Marines May Deploy on Foreign Ships, Because U.S. Navy Doesn't Have Enough

June 22, 2015

The Marine Corps is looking at putting Marines and helicopters on the ships of foreign allies because the U.S. Navy can't provide enough amphibious support for the Corps' missions, a Marine general tells USA Today.

The initiative is a stopgap way to deploy Marines aboard ships overseas until more American vessels are available, said Brig. Gen. Norman Cooling, deputy commander, U.S. Marine Corps Forces Europe and Africa.

The Marines will be able to respond quickly to evacuate embassies or protect U.S. property and citizens, a need highlighted by the 2012 attack in Benghazi, Libya, that killed four Americans, including the U.S. ambassador.

"There's no substitute for U.S. amphibious" vessels, Cooling said. "We're looking at other options" in the meantime, he added.

The Marines have been working with Spain, Italy, the United Kingdom and other close allies to determine the suitability of the foreign ships for U.S. personnel and aircraft.

This is not the first attempt by the Marine Corps to deal with the shortfall in amphibious vessels in an unconventional way. Earlier this year, for example, it was reported that the Marine Corps had already begun running limited operations off of Navy supply ships that are crewed by civilians.

Among the interesting elements of this morning's report is the way in which the Marines are making no effort to dress up the effort to use foreign ships as some sort of partnership effort that benefits the United States. Instead, Cooling paints a concerning picture of a Marine Corps desperate to fulfill operational requirements but lacking support from the Navy to do so.

There is an inside-baseball element of recent Department of Defense history to this. Marine-friendly critics of the Navy have long been frustrated with what they perceive as the Navy's reluctance to fully support the Marine Corps' amphibious mission, preferring to purchase and operate ships that serve other purposes instead.

But there is a larger strategic question here. Why does the Navy have to choose between supporting the Marine Corps and its other major requirements? We live in a world with too many serious crises to count, many of which could require the swift intervention of the sort of light, flexible teams in which the Marine Corps specializes. Supporting such a mission is obviously not the Navy's only priority, but sufficient funding should be available—and better streamlining of the DOD's absurd waste in other areas should be demanded—so that the Navy isn't forced to choose between important operational demands.
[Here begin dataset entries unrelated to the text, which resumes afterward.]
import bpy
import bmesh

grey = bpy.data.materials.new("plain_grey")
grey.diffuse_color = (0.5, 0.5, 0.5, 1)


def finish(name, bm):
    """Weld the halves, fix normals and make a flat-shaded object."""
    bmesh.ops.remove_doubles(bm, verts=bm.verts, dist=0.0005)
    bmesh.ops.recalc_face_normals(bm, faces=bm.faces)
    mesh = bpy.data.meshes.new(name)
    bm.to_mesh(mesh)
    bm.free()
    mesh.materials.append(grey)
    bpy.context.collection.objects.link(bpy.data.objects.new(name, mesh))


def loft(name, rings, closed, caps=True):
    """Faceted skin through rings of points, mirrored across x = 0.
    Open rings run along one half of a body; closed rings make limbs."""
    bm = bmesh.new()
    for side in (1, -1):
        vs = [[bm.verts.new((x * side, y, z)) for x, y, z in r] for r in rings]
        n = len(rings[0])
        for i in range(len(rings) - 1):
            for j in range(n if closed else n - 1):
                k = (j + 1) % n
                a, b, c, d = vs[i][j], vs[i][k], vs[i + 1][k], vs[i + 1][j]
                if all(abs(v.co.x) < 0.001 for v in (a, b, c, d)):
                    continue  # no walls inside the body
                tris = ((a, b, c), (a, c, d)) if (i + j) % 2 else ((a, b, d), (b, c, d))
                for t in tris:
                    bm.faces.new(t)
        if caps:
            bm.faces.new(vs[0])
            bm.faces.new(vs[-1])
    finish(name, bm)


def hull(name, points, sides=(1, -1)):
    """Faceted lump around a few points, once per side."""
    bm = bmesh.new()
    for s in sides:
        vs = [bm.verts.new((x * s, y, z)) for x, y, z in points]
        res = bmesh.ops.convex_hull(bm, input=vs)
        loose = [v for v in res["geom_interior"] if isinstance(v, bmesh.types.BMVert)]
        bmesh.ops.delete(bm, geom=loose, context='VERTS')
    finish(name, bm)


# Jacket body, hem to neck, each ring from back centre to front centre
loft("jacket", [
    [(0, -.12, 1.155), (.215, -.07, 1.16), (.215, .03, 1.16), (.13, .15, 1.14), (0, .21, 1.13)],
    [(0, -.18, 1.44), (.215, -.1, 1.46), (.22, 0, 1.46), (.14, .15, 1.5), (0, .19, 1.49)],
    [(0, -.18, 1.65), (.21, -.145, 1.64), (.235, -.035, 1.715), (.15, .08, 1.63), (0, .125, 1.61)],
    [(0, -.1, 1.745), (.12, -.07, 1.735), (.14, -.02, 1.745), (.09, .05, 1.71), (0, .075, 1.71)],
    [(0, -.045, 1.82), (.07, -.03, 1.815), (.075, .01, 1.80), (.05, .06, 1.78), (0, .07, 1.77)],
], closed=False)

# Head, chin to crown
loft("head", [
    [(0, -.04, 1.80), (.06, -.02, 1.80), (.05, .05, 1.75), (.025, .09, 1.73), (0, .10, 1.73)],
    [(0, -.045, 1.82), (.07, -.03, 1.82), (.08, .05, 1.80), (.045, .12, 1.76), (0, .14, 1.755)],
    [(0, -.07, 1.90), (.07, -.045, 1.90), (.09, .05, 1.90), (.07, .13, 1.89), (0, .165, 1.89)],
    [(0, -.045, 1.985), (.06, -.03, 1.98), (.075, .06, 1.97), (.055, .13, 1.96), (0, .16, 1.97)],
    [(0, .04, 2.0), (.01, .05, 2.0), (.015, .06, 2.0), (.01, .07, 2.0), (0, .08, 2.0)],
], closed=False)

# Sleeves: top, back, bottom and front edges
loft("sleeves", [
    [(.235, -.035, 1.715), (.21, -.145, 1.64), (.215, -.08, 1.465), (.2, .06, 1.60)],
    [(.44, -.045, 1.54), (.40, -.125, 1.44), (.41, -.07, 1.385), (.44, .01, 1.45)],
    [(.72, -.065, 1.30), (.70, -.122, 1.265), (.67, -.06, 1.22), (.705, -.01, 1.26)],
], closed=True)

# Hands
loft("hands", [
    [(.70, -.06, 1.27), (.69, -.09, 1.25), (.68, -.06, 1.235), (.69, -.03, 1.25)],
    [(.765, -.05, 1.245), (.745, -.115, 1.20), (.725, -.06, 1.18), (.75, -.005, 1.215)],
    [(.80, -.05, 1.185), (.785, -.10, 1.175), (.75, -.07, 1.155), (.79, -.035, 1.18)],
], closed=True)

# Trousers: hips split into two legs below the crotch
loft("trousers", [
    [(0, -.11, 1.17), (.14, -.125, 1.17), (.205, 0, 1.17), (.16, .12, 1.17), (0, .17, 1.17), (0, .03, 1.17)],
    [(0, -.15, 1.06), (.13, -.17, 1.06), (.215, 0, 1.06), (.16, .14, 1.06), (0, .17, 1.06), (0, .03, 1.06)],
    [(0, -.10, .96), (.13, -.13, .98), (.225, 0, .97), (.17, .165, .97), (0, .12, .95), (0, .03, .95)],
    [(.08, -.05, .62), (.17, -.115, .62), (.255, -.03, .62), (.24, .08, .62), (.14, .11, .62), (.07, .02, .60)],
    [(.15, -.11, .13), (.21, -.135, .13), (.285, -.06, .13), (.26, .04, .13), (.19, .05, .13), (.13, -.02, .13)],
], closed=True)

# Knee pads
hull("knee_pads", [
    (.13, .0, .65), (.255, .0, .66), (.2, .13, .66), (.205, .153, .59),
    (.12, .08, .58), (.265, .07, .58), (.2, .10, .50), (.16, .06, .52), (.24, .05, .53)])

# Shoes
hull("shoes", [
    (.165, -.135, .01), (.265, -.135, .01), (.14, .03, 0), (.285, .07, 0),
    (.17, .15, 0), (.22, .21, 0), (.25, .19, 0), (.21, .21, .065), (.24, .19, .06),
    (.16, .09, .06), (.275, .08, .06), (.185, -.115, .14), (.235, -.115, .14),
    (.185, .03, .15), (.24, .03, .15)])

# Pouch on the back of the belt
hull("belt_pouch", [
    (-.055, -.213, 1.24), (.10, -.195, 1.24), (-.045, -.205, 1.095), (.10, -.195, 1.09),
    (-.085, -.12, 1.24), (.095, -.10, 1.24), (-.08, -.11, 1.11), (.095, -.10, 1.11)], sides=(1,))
Another way of putting the same point is that it turns out that the number of ships you have really does matter. Some may recall that in the 2012 presidential campaign, Mitt Romney noted in a debate with President Obama that the Navy was sailing its smallest fleet since 1917. The president returned fire with a full broadside of snark:

You mentioned the Navy, for example, and that we have fewer ships than we did in 1916. Well, Governor, we also have fewer horses and bayonets, because the nature of our military’s changed. We have these things called aircraft carriers, where planes land on them. We have these ships that go underwater, nuclear submarines. And so the question is not a game of Battleship, where we’re counting ships.

The president's supporters loved it, almost as much as they loved his zinger from the same debate, that, "the 1980s are now calling to ask for their foreign policy back." That remark was intended to make fun of Romney's earlier claim that Russia was the United States' "number one geopolitical foe." The president was wrong on both counts. Russia is in fact a major geopolitical foe, one that shows nothing but contempt for a liberal, rules-based international order. And the Navy really doesn't have enough ships, to such an embarrassing extent that the Marine Corps is now looking to hitch rides with Spaniards, Italians, and Brits.

This report shows that our military has reached a genuinely pathetic milestone, and there is no sign that the administration has any interest in stopping the decline. This nation has enough wealth to give that Marines what they need without forcing the Navy to scale back on its other priorities. Which Republican candidates will make defense spending, and the security and international leadership it purchases, a foundation of their campaign?